START DATA PROVIDED

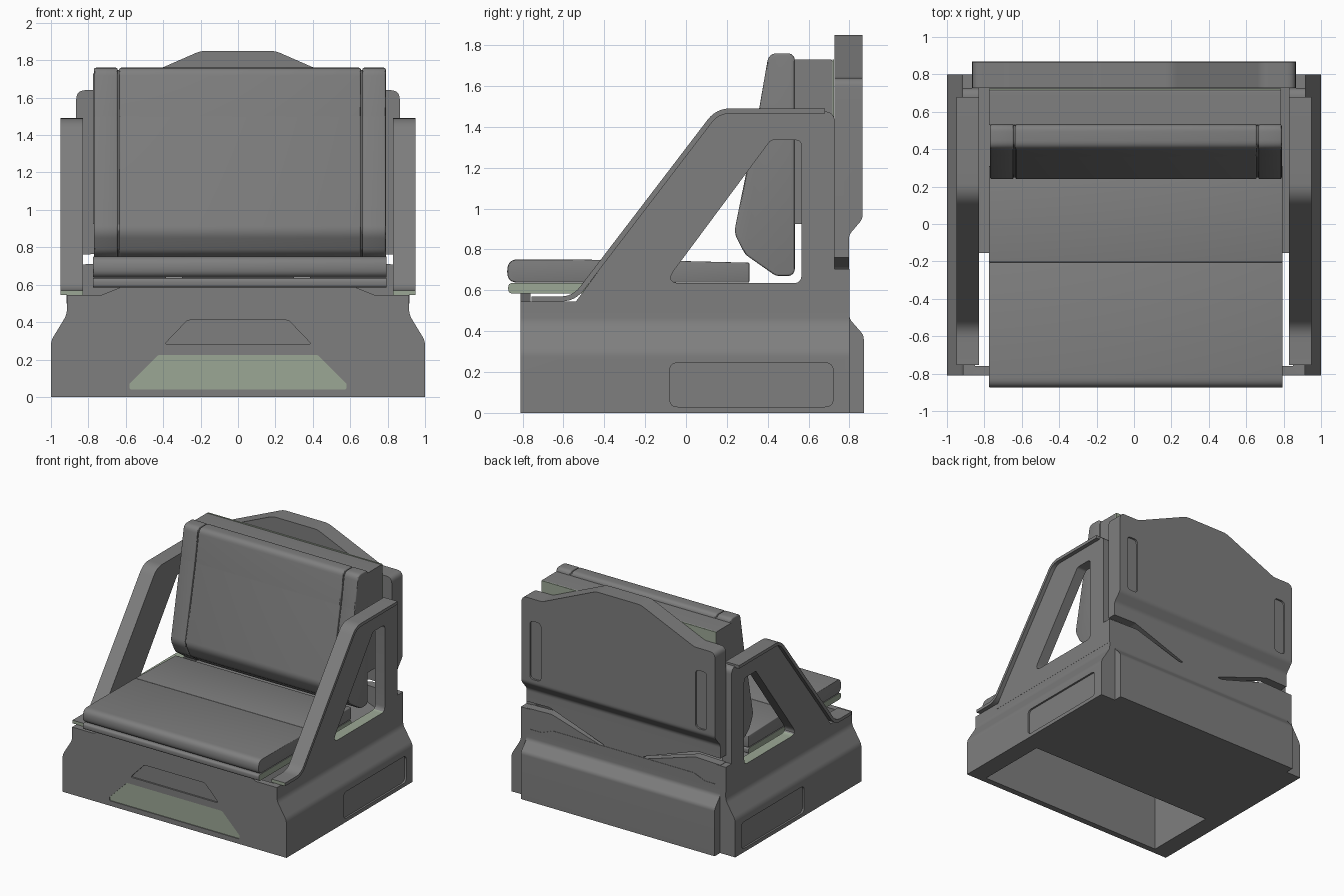
import bpy, bmesh, math
from mathutils import Vector

if "Cube" in bpy.data.objects:
    bpy.data.objects.remove(bpy.data.objects["Cube"])


def material(name, rgb):
    m = bpy.data.materials.new(name)
    m.diffuse_color = (*rgb, 1)
    m.use_nodes = True
    m.node_tree.nodes["Principled BSDF"].inputs["Base Color"].default_value = m.diffuse_color
    return m


GREY = material("grey", (0.21, 0.21, 0.21))
GREEN = material("pale green", (0.33, 0.39, 0.30))


def fillet(pts, closed=True, steps=6):
    """Round the corners of a 2D path; a point is (a, b) or (a, b, radius)."""
    out, n = [], len(pts)
    for i, p in enumerate(pts):
        c = Vector(p[:2])
        if len(p) < 3 or (not closed and i in (0, n - 1)):
            out.append(c)
            continue
        u = (Vector(pts[i - 1][:2]) - c)
        v = (Vector(pts[(i + 1) % n][:2]) - c)
        t = min(p[2] / math.tan(u.angle(v) / 2), u.length * 0.49, v.length * 0.49)
        a, b = c + u.normalized() * t, c + v.normalized() * t
        for k in range(steps + 1):
            s = k / steps
            out.append(a * (1 - s) ** 2 + c * 2 * s * (1 - s) + b * s * s)
    return out


def sym(pts):
    """Mirror a right-half outline (listed bottom to top) into a closed one."""
    return pts + [(-p[0], *p[1:]) for p in reversed(pts)]


def rect(a0, b0, a1, b1, r):
    return [(a0, b0, r), (a1, b0, r), (a1, b1, r), (a0, b1, r)]


def smooth(ob):
    bpy.ops.object.select_all(action='DESELECT')
    ob.select_set(True)
    bpy.context.view_layer.objects.active = ob
    bpy.ops.object.shade_smooth_by_angle(angle=math.radians(30))


def apply_mod(ob, mod):
    bpy.context.view_layer.objects.active = ob
    bpy.ops.object.modifier_apply(modifier=mod.name)


def prism(name, pts, axis, lo, hi, mat=GREY, bevel=0):
    """Extrude a profile along x (points are y,z) or along y (points are x,z)."""
    pts = fillet(pts)
    bm = bmesh.new()

    def ring(d):
        return [bm.verts.new((d, p.x, p.y) if axis == 'x' else (p.x, d, p.y)) for p in pts]
    A, B = ring(lo), ring(hi)
    bm.faces.new(A)
    bm.faces.new(B[::-1])
    for i in range(len(pts)):
        j = (i + 1) % len(pts)
        bm.faces.new((A[i], B[i], B[j], A[j]))
    bmesh.ops.recalc_face_normals(bm, faces=bm.faces)
    me = bpy.data.meshes.new(name)
    bm.to_mesh(me)
    bm.free()
    me.materials.append(GREY)
    me.materials.append(GREEN)
    for f in me.polygons:
        f.material_index = int(mat is GREEN)
    ob = bpy.data.objects.new(name, me)
    bpy.context.collection.objects.link(ob)
    if bevel:
        m = ob.modifiers.new("bevel", 'BEVEL')
        m.width, m.segments, m.limit_method = bevel, 3, 'ANGLE'
        m.angle_limit = math.radians(50)
        apply_mod(ob, m)
    smooth(ob)
    return ob


def carve(ob, cutter, op='DIFFERENCE'):
    m = ob.modifiers.new("cut", 'BOOLEAN')
    m.object, m.operation, m.solver = cutter, op, 'EXACT'
    apply_mod(ob, m)
    bpy.data.objects.remove(cutter)
    smooth(ob)


def paint(ob, rule):
    for f in ob.data.polygons:
        if rule(f):
            f.material_index = 1


# Base with flared sides, raised middle and open front well
base = prism("base", sym([(1, 0), (1, 0.30, 0.10), (0.915, 0.44, 0.10), (0.915, 0.545),
                          (0.73, 0.545), (0.63, 0.585)]), 'y', -0.81, 0.80)
carve(base, prism("well", rect(-0.76, -0.1, -0.155, 0.8, 0.005), 'x', -0.85, 0.85))

# Front recesses, the lower one with a green insert
lower = sym([(0.58, 0.04, 0.01), (0.58, 0.07, 0.01), (0.425, 0.225, 0.02)])
upper = sym([(0.395, 0.28, 0.01), (0.27, 0.41, 0.03)])
carve(base, prism("cut", lower, 'y', -0.9, -0.797))
carve(base, prism("cut", upper, 'y', -0.9, -0.797))
prism("front_insert", lower, 'y', -0.803, -0.795, GREEN)

# Side recesses
for s in (-1, 1):
    carve(base, prism("cut", rect(-0.08, 0.03, 0.72, 0.245, 0.04), 'x',
                      min(s * 0.985, s * 1.1), max(s * 0.985, s * 1.1)))

# Lower back skirt
prism("back_skirt", [(0.79, 0), (0.87, 0), (0.87, 0.38, 0.05), (0.80, 0.46, 0.05),
                     (0.80, 0.52), (0.79, 0.52)], 'x', -0.865, 0.865)

# Back panel: stepped section trimmed to the shouldered outline
back = prism("back_panel", [(0.727, 0.5), (0.727, 1.9), (0.865, 1.9), (0.865, 0.95, 0.06),
                            (0.797, 0.87, 0.06), (0.797, 0.5)], 'x', -0.9, 0.9)
carve(back, prism("outline", sym([(0.865, 0.45), (0.865, 1.64, 0.05), (0.68, 1.64, 0.1),
                                  (0.20, 1.85, 0.15)]), 'y', 0.6, 1.0), 'INTERSECT')
for s in (-1, 1):
    slit = [(0.95, 0.76), (0.66, 0.765, 0.1), (0.18, 0.595), (0.18, 0.575),
            (0.64, 0.715, 0.1), (0.95, 0.705)]
    carve(back, prism("cut", [(s * p[0], *p[1:]) for p in slit], 'y', 0.6, 1.0))
    xa, xb = sorted((s * 0.69, s * 0.79))
    carve(back, prism("cut", rect(xa, 0.99, xb, 1.46, 0.035), 'y', 0.85, 1.0))

# Side arms with triangular openings and a flanged cap strip
arm_pts = [(-0.55, 0.53), (0.15, 1.475, 0.12), (0.727, 1.475, 0.05), (0.727, 0.705),
           (0.80, 0.705), (0.80, 0.5), (-0.55, 0.5)]
hole = [(-0.105, 0.635, 0.04), (0.415, 1.335, 0.03), (0.565, 1.335, 0.03), (0.565, 0.635, 0.04)]
path = fillet([(-0.755, 0.57), (-0.555, 0.57, 0.12), (0.148, 1.49, 0.14), (0.68, 1.49)], False)
inner = []
for i, p in enumerate(path):
    d = (path[min(i + 1, len(path) - 1)] - path[max(i - 1, 0)]).normalized()
    inner.append(p + Vector((d.y, -d.x)) * 0.025)
cap_pts = [tuple(p) for p in path + inner[::-1]]
for s, side in ((-1, "left"), (1, "right")):
    xa, xb = sorted((s * 0.83, s * 0.916))
    arm = prism(side + "_arm", arm_pts, 'x', xa, xb)
    carve(arm, prism("cut", hole, 'x', xa - 0.1, xb + 0.1))
    paint(arm, lambda f: f.normal.z > 0.9 and f.center.z < 0.65)
    xa, xb = sorted((s * 0.828, s * 0.95))
    cap = prism(side + "_arm_cap", cap_pts, 'x', xa, xb)
    paint(cap, lambda f: f.normal.y < -0.95)

# Seat cushion in two pads over a thin plate with green ends
X0, X1 = -0.775, 0.795
prism("seat_front_pad", [(-0.875, 0.638, 0.05), (-0.875, 0.752, 0.055), (-0.205, 0.748),
                         (-0.205, 0.638)], 'x', X0, X1, bevel=0.006)
prism("seat_rear_pad", [(-0.205, 0.638), (-0.205, 0.748), (0.31, 0.735), (0.31, 0.638)],
      'x', X0, X1, bevel=0.006)
plate = prism("seat_plate", rect(-0.87, 0.585, 0.31, 0.635, 0.02), 'x', X0, X1)
paint(plate, lambda f: abs(f.normal.x) > 0.9)

# Back cushion in three sections separated by seams
cushion = [(0.44, 0.67, 0.06), (0.29, 0.775, 0.08), (0.235, 0.88, 0.10), (0.36, 1.50, 0.2),
           (0.405, 1.76, 0.05), (0.533, 1.76, 0.04), (0.533, 0.67, 0.04)]
for name, a, b in (("left", -0.77, -0.643), ("middle", -0.635, 0.657), ("right", 0.665, 0.79)):
    prism("back_cushion_" + name, cushion, 'x', a, b, bevel=0.01)
core = [(p[0] + (0.012 if p[0] < 0.5 else -0.005), 0.012 * (1 if p[1] < 1.2 else -1) + p[1], 0.04)
        for p in cushion]
prism("cushion_core", core, 'x', -0.76, 0.78)

# Cushion support block with its green rear sheet
prism("cushion_support", [(0.53, 0.925), (0.53, 1.73), (0.716, 1.73, 0.01), (0.716, 0.925)],
      'x', -0.775, 0.785)
prism("support_sheet", [(0.716, 0.925), (0.716, 1.73), (0.725, 1.73), (0.725, 0.925)],
      'x', -0.775, 0.785, GREEN)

END DATA PROVIDED

→ ASSIGNMENT
Reproduce only the lines running from the beginning of the entries above to the line holding "(0.21, 0.21, 0.21))", inclusive. Pictures stay out of the copy.

→ ANSWER BELOW
import bpy, bmesh, math
from mathutils import Vector

if "Cube" in bpy.data.objects:
    bpy.data.objects.remove(bpy.data.objects["Cube"])


def material(name, rgb):
    m = bpy.data.materials.new(name)
    m.diffuse_color = (*rgb, 1)
    m.use_nodes = True
    m.node_tree.nodes["Principled BSDF"].inputs["Base Color"].default_value = m.diffuse_color
    return m


GREY = material("grey", (0.21, 0.21, 0.21))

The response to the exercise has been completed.